You’ll want to place it somewhere separate from the kitten’s dining area (wherever you place food and water dishes) and preferably in a private location. This will encourage your kitten to use the litter box on its own, but don’t count on kitten instinct alone!
Help the newest member of your family learn to use its litter box by picking up your kitten and placing it in the litter box after meals and after playtime.
Keeping the litter box clean and tidy will also encourage your kitten to use the toilet appropriately—dispose of waste in the box at least once a day, and replace the litter entirely for a more thorough clean at least once a week. No kitten will want to use a filthy litter pan!
Maintaining an Appropriate Diet
As they grow and develop into adult cats, kittens have unique dietary needs. It’s particularly important that you make sure you are meeting those dietary requirements while training them to eat and drink from bowls and rewarding them for training success with tasty treats.
Consulting with a veterinarian is the best way to make sure that your kitten is getting everything it needs to grow up into a healthy cat, but you can get started by:
- Choosing a pet food formulated particularly for kittens (which will contain extra calcium and phosphorus, for example).
- Feeding them treats that have been designed specifically for growth support and the development of healthy teeth and joints.
Check out these two healthy treat options for kittens:
Kitten training can indeed mean plenty of hard work, but you can’t put a price on the love your new family member will bring into your life.

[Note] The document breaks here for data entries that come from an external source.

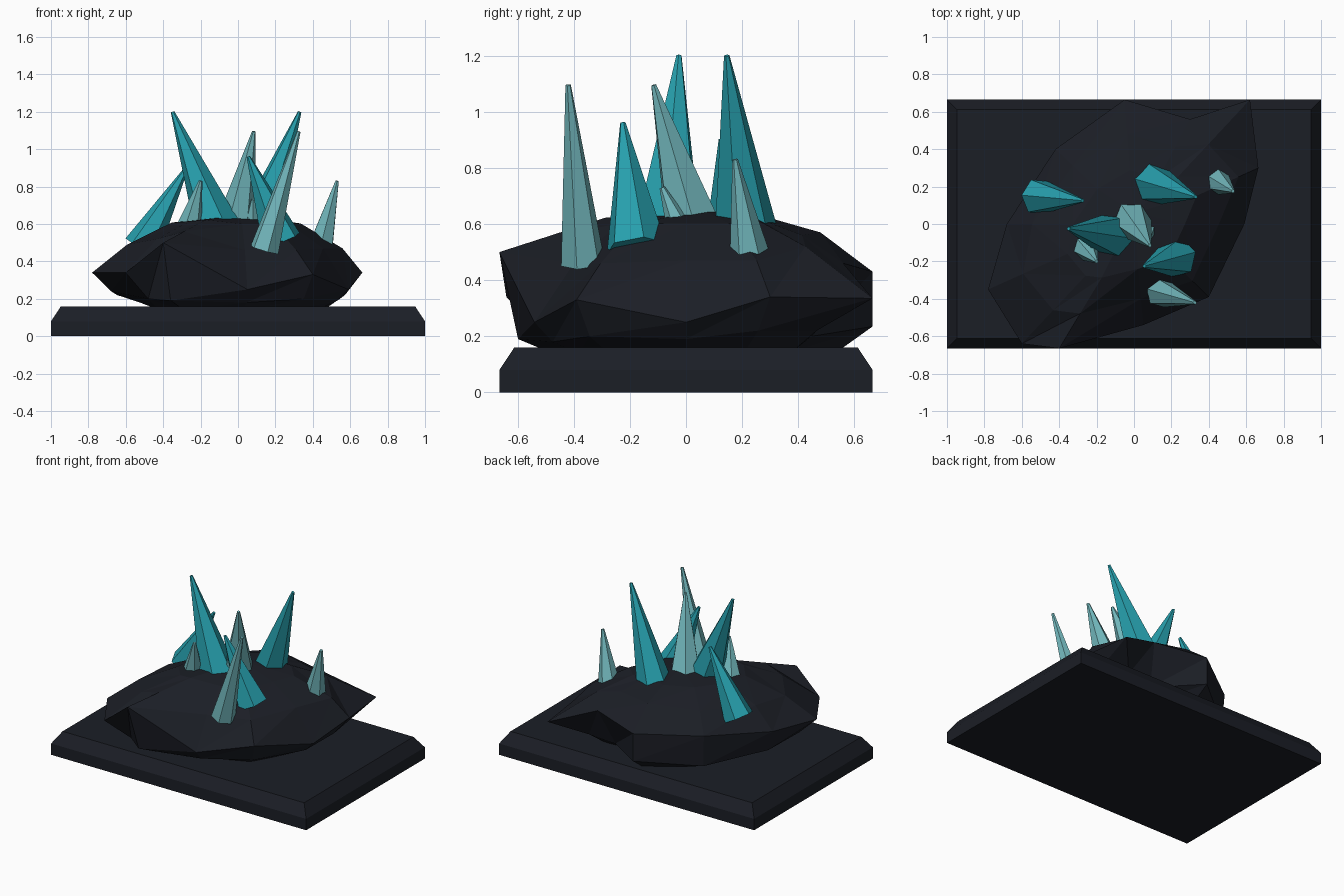
import bpy, bmesh
from mathutils import Vector, Matrix

if "Cube" in bpy.data.objects:
    bpy.data.objects.remove(bpy.data.objects["Cube"])


def material(name, rgb):
    m = bpy.data.materials.new(name)
    m.diffuse_color = (*rgb, 1)
    m.use_nodes = True
    m.node_tree.nodes["Principled BSDF"].inputs["Base Color"].default_value = m.diffuse_color
    return m


STONE = material("dark_stone", (0.011, 0.013, 0.019))
TEAL = material("teal_crystal", (0.02, 0.35, 0.42))
PALE = material("pale_crystal", (0.17, 0.48, 0.51))


def finish(bm, name, mat):
    bmesh.ops.recalc_face_normals(bm, faces=bm.faces)
    me = bpy.data.meshes.new(name)
    bm.to_mesh(me)
    bm.free()
    me.materials.append(mat)
    ob = bpy.data.objects.new(name, me)
    bpy.context.collection.objects.link(ob)
    return ob


def loft(name, rings, mat, top=None):
    """Skin a stack of equal rings; cap the bottom, cap or fan the top."""
    bm = bmesh.new()
    rows = [[bm.verts.new(p) for p in r] for r in rings]
    n = len(rows[0])
    for a, b in zip(rows, rows[1:]):
        for i in range(n):
            j = (i + 1) % n
            q = [a[i], a[j], b[j], b[i]]
            if n == 4:
                bm.faces.new(q)
            else:
                bm.faces.new((q[0], q[1], q[2]))
                bm.faces.new((q[0], q[2], q[3]))
    bm.faces.new(rows[0][::-1])
    if top is None:
        bm.faces.new(rows[-1])
    else:
        t = bm.verts.new(top)
        for i in range(n):
            bm.faces.new((rows[-1][i], rows[-1][(i + 1) % n], t))
    return finish(bm, name, mat)


# Base slab with a chamfered top
def rect(x, y, z):
    return [(-x, -y, z), (x, -y, z), (x, y, z), (-x, y, z)]


loft("base", [rect(1, .665, 0), rect(1, .665, .08), rect(.947, .612, .16)], STONE)

# Rock: widest outline, then scaled rings below and above it
edge = [(.665, .30, .34), (.62, .665, .335), (.30, .56, .46), (-.05, .665, .43),
        (-.42, .40, .41), (-.68, 0, .36), (-.78, -.35, .34), (-.60, -.64, .34),
        (-.40, -.665, .50), (.05, -.54, .25), (.40, -.39, .33), (.59, 0, .25)]
low = [(.86, .22), (.7, .22), (.8, .2), (1, .235), (.97, .19), (.95, .22),
       (.87, .24), (.8, .2), (.9, .19), (.88, .18), (.88, .2), (.9, .19)]
high = [(.84, .47), (.64, .52), (.74, .56), (.72, .57), (.78, .53), (.8, .51),
        (.76, .49), (.72, .52), (.72, .56), (.74, .46), (.78, .46), (.77, .47)]


def ring(table):
    return [(x * s, y * s, z) for (x, y, _), (s, z) in zip(edge, table)]


bottom = [(s * (.62 if 4 <= i <= 7 else .8), .14) for i, (s, _) in enumerate(low)]
crown = [(s * .6, z + (.64 - z) * .78) for s, z in high]
loft("rock", [ring(bottom), ring(low), edge, ring(high), ring(crown)], STONE,
     top=(0, .06, .65))

# Crystals: base centre, tip, base radius, material
crystals = [
    ((-.12, -.06, .60), (-.35, -.025, 1.20), .125, TEAL),
    ((.11, .21, .60), (.33, .145, 1.20), .115, TEAL),
    ((-.01, .02, .61), (.085, -.115, 1.095), .11, PALE),
    ((.15, -.37, .49), (.325, -.42, 1.095), .08, PALE),
    ((.22, -.18, .54), (.055, -.225, .96), .11, TEAL),
    ((-.50, .145, .50), (-.275, .125, .90), .10, TEAL),
    ((.44, .23, .47), (.53, .175, .83), .08, PALE),
    ((-.26, -.13, .59), (-.20, -.20, .83), .075, PALE),
    ((.075, -.03, .60), (.08, -.085, .73), .05, PALE),
]
for k, (b, t, r, mat) in enumerate(crystals, 1):
    b, t = Vector(b), Vector(t)
    b -= (t - b).normalized() * .03
    axis = t - b
    bm = bmesh.new()
    rot = axis.to_track_quat('Z', 'Y').to_matrix().to_4x4()
    bmesh.ops.create_cone(bm, cap_ends=True, segments=6, radius1=r, radius2=.01,
                          depth=axis.length,
                          matrix=Matrix.Translation((b + t) / 2) @ rot)
    finish(bm, f"crystal_{k}", mat)
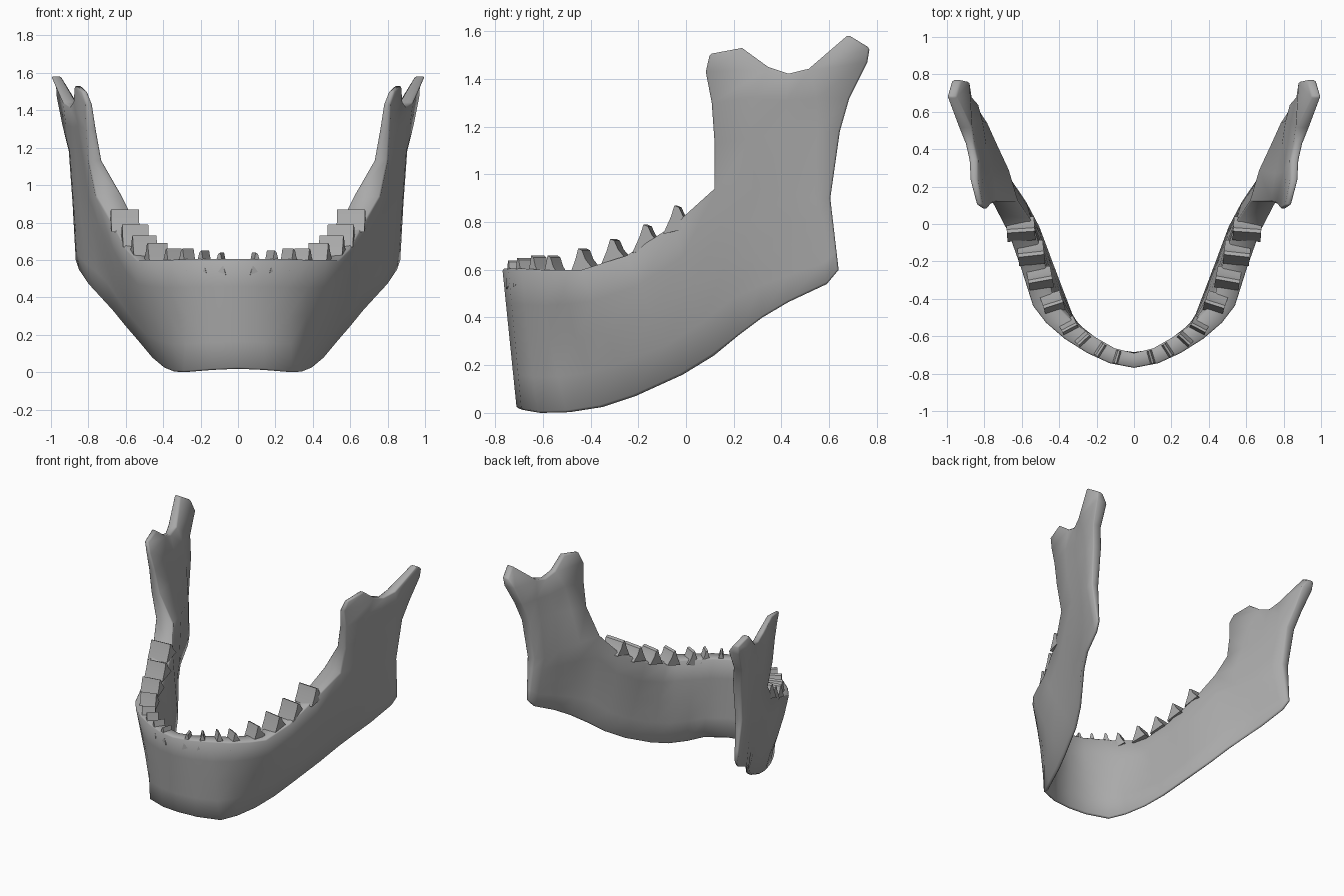
import bpy
import bmesh
from math import pi, sin
from mathutils import Vector

default_cube = bpy.data.objects.get("Cube")
if default_cube:
    bpy.data.objects.remove(default_cube, do_unlink=True)

# One flat bone colour
bone = bpy.data.materials.new("bone_grey")
bone.use_nodes = True
grey = (0.4, 0.4, 0.4, 1)
bone.diffuse_color = grey
bone.node_tree.nodes["Principled BSDF"].inputs["Base Color"].default_value = grey

BODY_ROWS = 5
RAMUS_START = 8
BORDER_THICKNESS = 0.025
SIDEWAYS = Vector((-1, 0, 0))

# Lower border of the jaw, from the chin to the rear corner
lower_border = [
    (0, -.71, .018), (.14, -.69, .012), (.29, -.62, 0), (.345, -.5, .003),
    (.4, -.36, .025), (.455, -.22, .07), (.53, -.02, .16), (.6, .11, .24),
    (.67, .22, .325), (.74, .32, .4), (.8, .43, .465), (.85, .59, .54), (.87, .64, .6)]

# Gum line, continued across the ramus, with thickness as the last value
gum_line = [
    (0, -.77, .605, .08), (.13, -.745, .605, .085), (.25, -.69, .605, .095), (.37, -.615, .6, .1),
    (.47, -.53, .6, .11), (.54, -.44, .6, .12), (.6, -.25, .66, .13), (.67, -.05, .79, .14),
    (.76, .12, .94, .14), (.8, .29, .94, .13), (.85, .44, .92, .11), (.88, .54, .9, .095),
    (.885, .605, .9, .055)]

# Outward swelling of the body wall halfway up, per column
swelling = [0, 0, .005, .015, .02, .025, .025, .02, .01, 0, 0, 0, 0]

# Upward columns of the ramus, front to rear: coronoid, notch, condyle
ramus_columns = [
    [(.8, .12, 1.13, .07), (.81, .108, 1.3, .05), (.815, .083, 1.43, .035), (.84, .1, 1.505, .03)],
    [(.83, .27, 1.15, .075), (.855, .28, 1.32, .055), (.88, .345, 1.45, .045), (.875, .235, 1.53, .04)],
    [(.87, .42, 1.18, .08), (.88, .42, 1.31, .06), (.9, .43, 1.422, .045)],
    [(.9, .55, 1.18, .09), (.92, .55, 1.32, .08), (.935, .515, 1.443, .07), (1, .68, 1.585, .05)],
    [(.905, .645, 1.18, .07), (.94, .685, 1.32, .07), (.97, .76, 1.47, .09), (.97, .77, 1.53, .045)]]


def finish(obj, angle):
    """Mirror, material and shading shared by all parts."""
    obj.data.materials.append(bone)
    bpy.context.view_layer.objects.active = obj
    for other in bpy.context.selected_objects:
        other.select_set(False)
    obj.select_set(True)
    bpy.ops.object.shade_smooth_by_angle(angle=angle)
    mirror = obj.modifiers.new("left_right", 'MIRROR')
    mirror.use_clip = True
    mirror.merge_threshold = 0.002


def new_object(name, bm):
    bmesh.ops.recalc_face_normals(bm, faces=bm.faces)
    mesh = bpy.data.meshes.new(name)
    bm.to_mesh(mesh)
    bm.free()
    obj = bpy.data.objects.new(name, mesh)
    bpy.context.collection.objects.link(obj)
    return obj


def inward(path, i):
    """Horizontal direction pointing to the inside of the arch."""
    if i == 0:
        return Vector((0, 1, 0))
    t = Vector(path[min(i + 1, len(path) - 1)][:3]) - Vector(path[i - 1][:3])
    return Vector((-t.y, t.x, 0)).normalized()


# Columns of outer points and matching inner points
columns = []
for i, (low, gum, swell) in enumerate(zip(lower_border, gum_line, swelling)):
    direction = SIDEWAYS if i >= RAMUS_START else inward(gum_line, i)
    column = []
    for row in range(BODY_ROWS):
        f = row / (BODY_ROWS - 1)
        bulge = swell * sin(pi * f)
        p = Vector(low).lerp(Vector(gum[:3]), f) - direction * bulge
        column.append((p, BORDER_THICKNESS + (gum[3] - BORDER_THICKNESS) * f + bulge))
    if i >= RAMUS_START:
        column += [(Vector(q[:3]), q[3]) for q in ramus_columns[i - RAMUS_START]]
    columns.append([(p, p + direction * t) for p, t in column])

# Jawbone: outer sheet, inner sheet, and a rim joining them
bm = bmesh.new()
outer = [[bm.verts.new(a) for a, b in col] for col in columns]
inner = [[bm.verts.new(b) for a, b in col] for col in columns]
partner = {}
for out_col, in_col in zip(outer, inner):
    partner.update(zip(out_col, in_col))
outer_faces = []
for left, right in zip(outer, outer[1:]):
    for r in range(min(len(left), len(right)) - 1):
        outer_faces.append(bm.faces.new((left[r], right[r], right[r + 1], left[r + 1])))
rim = [e for e in bm.edges if e.is_boundary]
for face in outer_faces:
    bm.faces.new([partner[v] for v in reversed(face.verts)])
for edge in rim:
    a, b = edge.verts
    if abs(a.co.x) + abs(b.co.x) > 0.001:
        bm.faces.new((a, b, partner[b], partner[a]))
jaw = new_object("jawbone", bm)
soften = jaw.modifiers.new("soft_rim", 'BEVEL')
soften.width = 0.008
soften.segments = 1
soften.limit_method = 'ANGLE'
soften.angle_limit = 0.9
finish(jaw, 3.1)

# Teeth: peak position, then depth across the gum and half width along it
teeth = [
    (.1, -.745, .64, .07, .045), (.2, -.705, .65, .075, .045), (.3, -.645, .66, .08, .045),
    (.385, -.575, .66, .09, .05), (.485, -.445, .69, .11, .06), (.565, -.31, .73, .13, .065),
    (.62, -.17, .79, .14, .07), (.68, -.04, .87, .15, .07)]
names = ["central_incisor", "lateral_incisor", "canine", "first_premolar",
         "second_premolar", "first_molar", "second_molar", "third_molar"]

for i, (x, y, z, depth, half) in enumerate(teeth):
    across = inward(teeth, i) if i else Vector((-.3, 1, 0)).normalized()
    # Back teeth sit more squarely across the jaw
    across = across.lerp(SIDEWAYS, 0.12 * i).normalized()
    along = Vector((across.y, -across.x, 0))
    peak = Vector((x, y, z))
    # Pointed wedge: steep front, hollow sloping back
    profile = [(-half * .8, -.12), (-half * .35, -.05), (-half * .12, 0),
               (half * .15, -.008), (half * .4, -.045), (half, -.09)]
    bm = bmesh.new()
    ends = []
    for reach in (0, depth):
        ends.append([bm.verts.new(peak + along * s + across * reach + Vector((0, 0, h)))
                     for s, h in profile])
    bm.faces.new(ends[0])
    bm.faces.new(reversed(ends[1]))
    for k in range(len(profile)):
        n = (k + 1) % len(profile)
        bm.faces.new((ends[0][k], ends[0][n], ends[1][n], ends[1][k]))
    finish(new_object(names[i], bm), 0.6)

A little bit of patience at the beginning of your kitten’s journey with you will mean a whole lot of reward down the line!